*PROBLEM DESCRIPTION*
If a line in the entries below includes "closed", show that line.

*PROVIDED DATA*
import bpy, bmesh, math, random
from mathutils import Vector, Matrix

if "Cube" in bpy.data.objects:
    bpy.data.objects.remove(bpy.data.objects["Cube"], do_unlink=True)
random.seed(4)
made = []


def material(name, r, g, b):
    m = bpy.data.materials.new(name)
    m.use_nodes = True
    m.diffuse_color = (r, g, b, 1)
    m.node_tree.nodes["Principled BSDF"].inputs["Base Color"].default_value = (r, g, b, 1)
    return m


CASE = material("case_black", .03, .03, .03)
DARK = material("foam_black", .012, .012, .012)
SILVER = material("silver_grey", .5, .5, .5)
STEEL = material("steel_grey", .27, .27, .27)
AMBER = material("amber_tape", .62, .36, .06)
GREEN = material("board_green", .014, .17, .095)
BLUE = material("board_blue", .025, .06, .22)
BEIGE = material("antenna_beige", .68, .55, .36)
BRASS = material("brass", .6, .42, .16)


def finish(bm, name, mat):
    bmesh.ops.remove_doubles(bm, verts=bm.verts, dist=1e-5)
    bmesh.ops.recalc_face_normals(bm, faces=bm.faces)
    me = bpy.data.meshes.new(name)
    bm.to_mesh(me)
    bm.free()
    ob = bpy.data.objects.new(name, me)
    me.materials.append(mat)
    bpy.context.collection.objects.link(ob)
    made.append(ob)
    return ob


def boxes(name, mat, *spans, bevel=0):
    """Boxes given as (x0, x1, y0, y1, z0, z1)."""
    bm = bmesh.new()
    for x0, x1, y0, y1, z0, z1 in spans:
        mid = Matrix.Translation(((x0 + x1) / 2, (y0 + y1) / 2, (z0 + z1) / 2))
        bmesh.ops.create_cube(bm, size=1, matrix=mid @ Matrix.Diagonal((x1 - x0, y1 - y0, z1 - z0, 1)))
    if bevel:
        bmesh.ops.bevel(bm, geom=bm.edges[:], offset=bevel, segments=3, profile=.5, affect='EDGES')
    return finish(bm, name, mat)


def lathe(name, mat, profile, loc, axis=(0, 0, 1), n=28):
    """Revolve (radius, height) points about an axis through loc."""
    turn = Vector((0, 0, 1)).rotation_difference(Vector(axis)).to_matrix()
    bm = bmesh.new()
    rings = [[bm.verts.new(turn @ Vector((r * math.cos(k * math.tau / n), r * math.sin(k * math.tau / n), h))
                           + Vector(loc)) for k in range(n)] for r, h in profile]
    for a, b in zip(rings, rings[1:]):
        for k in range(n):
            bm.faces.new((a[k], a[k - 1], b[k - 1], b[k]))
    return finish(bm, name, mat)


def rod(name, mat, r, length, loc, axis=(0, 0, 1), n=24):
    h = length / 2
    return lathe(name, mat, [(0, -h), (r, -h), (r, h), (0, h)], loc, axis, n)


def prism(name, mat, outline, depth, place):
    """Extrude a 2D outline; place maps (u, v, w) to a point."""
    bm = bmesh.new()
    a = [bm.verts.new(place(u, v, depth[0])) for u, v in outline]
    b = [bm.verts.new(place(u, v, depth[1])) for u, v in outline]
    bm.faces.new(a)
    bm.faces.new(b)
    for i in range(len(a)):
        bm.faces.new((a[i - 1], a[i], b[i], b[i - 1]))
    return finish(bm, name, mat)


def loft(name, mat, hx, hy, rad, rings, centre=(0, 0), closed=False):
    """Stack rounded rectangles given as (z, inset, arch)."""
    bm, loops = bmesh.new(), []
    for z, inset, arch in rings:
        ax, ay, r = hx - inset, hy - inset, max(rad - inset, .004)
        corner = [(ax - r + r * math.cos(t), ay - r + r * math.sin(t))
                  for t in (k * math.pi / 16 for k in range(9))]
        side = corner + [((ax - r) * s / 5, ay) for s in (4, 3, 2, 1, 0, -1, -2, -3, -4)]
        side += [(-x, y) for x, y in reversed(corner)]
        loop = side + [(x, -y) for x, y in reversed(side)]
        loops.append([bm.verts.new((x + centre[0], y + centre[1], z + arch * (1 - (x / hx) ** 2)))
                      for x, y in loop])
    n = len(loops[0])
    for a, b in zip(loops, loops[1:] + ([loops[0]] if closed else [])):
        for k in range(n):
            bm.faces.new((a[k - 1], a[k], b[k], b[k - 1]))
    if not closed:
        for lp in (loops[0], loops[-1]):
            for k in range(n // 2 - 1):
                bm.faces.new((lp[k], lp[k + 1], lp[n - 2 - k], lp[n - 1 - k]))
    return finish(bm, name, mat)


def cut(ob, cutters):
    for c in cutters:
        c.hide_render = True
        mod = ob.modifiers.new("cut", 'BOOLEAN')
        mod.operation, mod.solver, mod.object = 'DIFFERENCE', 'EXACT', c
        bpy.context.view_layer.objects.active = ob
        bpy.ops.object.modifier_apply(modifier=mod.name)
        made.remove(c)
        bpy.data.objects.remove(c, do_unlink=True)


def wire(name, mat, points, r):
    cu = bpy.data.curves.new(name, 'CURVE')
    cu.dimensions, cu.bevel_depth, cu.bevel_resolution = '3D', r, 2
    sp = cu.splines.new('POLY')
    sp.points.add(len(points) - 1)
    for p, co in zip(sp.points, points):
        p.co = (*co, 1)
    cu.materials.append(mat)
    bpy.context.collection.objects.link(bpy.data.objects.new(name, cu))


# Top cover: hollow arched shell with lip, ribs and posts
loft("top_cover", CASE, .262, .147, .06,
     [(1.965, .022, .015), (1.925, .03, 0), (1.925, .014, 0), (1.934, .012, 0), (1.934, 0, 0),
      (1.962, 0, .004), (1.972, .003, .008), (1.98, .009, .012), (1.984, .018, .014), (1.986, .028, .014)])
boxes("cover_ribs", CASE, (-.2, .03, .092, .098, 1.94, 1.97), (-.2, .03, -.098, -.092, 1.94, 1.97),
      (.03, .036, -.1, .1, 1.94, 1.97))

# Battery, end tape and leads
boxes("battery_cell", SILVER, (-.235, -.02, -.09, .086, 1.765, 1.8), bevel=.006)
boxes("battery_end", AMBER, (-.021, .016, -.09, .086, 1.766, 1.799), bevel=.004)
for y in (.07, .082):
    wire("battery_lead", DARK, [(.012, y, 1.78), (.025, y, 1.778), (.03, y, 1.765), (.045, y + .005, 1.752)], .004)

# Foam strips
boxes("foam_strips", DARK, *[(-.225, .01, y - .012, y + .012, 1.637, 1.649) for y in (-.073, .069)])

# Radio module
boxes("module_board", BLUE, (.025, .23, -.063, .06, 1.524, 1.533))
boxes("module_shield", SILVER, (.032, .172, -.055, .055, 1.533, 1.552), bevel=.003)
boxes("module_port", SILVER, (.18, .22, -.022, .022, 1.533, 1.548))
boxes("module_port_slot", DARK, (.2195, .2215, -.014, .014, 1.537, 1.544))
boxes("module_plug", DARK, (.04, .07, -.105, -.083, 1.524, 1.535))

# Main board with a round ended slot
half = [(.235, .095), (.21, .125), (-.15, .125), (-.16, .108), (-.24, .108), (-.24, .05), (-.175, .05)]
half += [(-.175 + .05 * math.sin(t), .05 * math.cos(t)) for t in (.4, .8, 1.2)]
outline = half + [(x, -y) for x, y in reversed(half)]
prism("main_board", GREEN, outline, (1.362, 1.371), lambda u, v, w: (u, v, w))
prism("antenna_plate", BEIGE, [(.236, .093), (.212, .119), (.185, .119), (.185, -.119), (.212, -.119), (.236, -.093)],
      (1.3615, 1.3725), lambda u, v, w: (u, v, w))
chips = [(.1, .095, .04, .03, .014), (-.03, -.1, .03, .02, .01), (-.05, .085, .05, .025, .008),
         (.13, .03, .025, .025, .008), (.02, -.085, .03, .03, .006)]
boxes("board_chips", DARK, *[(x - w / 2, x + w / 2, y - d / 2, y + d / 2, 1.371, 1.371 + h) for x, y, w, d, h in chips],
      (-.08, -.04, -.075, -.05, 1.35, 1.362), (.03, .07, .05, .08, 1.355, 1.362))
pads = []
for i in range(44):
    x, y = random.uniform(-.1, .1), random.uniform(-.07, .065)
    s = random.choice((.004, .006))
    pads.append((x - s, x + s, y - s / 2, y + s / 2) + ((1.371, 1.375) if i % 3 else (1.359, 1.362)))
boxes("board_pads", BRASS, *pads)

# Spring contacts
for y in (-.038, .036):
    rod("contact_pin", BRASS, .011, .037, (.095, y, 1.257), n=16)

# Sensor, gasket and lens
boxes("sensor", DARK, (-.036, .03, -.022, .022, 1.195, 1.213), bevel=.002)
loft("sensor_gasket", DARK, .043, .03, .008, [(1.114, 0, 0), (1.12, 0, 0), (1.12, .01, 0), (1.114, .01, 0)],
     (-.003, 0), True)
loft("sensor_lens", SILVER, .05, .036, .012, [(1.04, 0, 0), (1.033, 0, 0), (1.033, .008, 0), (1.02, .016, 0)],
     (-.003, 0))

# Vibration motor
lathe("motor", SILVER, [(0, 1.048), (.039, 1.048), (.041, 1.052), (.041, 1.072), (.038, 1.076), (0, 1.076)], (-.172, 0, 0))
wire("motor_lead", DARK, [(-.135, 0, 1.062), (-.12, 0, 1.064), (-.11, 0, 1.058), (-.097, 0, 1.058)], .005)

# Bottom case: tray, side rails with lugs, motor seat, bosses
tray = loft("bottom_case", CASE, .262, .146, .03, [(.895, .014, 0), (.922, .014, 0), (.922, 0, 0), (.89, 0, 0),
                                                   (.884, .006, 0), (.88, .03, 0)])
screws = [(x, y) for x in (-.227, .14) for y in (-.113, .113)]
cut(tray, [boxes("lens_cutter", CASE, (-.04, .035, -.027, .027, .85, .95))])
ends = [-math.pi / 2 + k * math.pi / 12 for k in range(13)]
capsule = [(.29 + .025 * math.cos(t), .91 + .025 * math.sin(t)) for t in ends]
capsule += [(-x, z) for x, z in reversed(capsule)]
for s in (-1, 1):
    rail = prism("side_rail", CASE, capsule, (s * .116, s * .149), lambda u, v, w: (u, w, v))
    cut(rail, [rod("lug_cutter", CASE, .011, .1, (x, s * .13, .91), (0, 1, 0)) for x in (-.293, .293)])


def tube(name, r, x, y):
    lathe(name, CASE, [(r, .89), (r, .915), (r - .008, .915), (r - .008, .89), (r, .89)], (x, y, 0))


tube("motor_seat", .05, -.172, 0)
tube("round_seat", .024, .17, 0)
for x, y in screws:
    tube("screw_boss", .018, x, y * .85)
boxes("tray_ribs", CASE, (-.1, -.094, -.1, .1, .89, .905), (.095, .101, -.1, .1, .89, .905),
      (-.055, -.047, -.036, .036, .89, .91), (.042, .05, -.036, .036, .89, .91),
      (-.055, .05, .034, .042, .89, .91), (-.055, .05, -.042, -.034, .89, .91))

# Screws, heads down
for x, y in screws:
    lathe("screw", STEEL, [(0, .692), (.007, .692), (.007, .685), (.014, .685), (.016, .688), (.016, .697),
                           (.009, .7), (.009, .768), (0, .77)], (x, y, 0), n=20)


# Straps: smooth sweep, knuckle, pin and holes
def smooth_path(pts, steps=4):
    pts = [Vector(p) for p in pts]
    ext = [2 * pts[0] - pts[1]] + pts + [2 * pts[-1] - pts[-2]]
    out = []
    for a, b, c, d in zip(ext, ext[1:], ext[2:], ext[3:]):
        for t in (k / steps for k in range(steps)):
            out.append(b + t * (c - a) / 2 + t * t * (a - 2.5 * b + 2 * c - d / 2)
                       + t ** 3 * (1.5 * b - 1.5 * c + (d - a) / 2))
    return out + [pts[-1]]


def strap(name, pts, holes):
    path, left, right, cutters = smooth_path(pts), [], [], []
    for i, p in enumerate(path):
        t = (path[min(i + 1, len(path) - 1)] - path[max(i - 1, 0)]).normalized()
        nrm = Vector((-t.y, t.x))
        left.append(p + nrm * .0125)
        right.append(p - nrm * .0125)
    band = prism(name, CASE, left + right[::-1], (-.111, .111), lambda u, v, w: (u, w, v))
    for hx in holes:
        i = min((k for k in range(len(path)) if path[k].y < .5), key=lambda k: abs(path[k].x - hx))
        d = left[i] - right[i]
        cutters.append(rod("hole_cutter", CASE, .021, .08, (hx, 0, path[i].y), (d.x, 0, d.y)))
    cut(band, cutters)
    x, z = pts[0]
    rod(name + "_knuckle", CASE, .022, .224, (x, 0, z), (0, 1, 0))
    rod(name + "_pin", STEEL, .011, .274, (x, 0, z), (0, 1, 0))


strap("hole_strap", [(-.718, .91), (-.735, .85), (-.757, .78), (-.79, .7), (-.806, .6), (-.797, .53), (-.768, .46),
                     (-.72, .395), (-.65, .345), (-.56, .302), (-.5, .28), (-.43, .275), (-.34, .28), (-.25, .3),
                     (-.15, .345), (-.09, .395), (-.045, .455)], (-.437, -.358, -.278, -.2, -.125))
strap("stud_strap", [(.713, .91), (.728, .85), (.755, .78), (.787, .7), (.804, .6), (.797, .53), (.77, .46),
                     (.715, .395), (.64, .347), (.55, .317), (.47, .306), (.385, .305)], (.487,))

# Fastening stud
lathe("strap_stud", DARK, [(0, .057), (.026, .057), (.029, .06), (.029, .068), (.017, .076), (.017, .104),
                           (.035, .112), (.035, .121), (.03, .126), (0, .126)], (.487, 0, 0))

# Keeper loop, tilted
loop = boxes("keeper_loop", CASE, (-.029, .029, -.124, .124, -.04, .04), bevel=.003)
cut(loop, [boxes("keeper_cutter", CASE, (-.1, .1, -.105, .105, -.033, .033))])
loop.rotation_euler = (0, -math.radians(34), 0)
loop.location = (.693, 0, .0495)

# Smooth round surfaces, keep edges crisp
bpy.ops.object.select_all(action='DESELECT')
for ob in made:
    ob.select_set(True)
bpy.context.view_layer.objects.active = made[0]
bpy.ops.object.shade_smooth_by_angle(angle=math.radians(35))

*RESULT FOR THIS TASK*
def loft(name, mat, hx, hy, rad, rings, centre=(0, 0), closed=False):
    for a, b in zip(loops, loops[1:] + ([loops[0]] if closed else [])):
    if not closed:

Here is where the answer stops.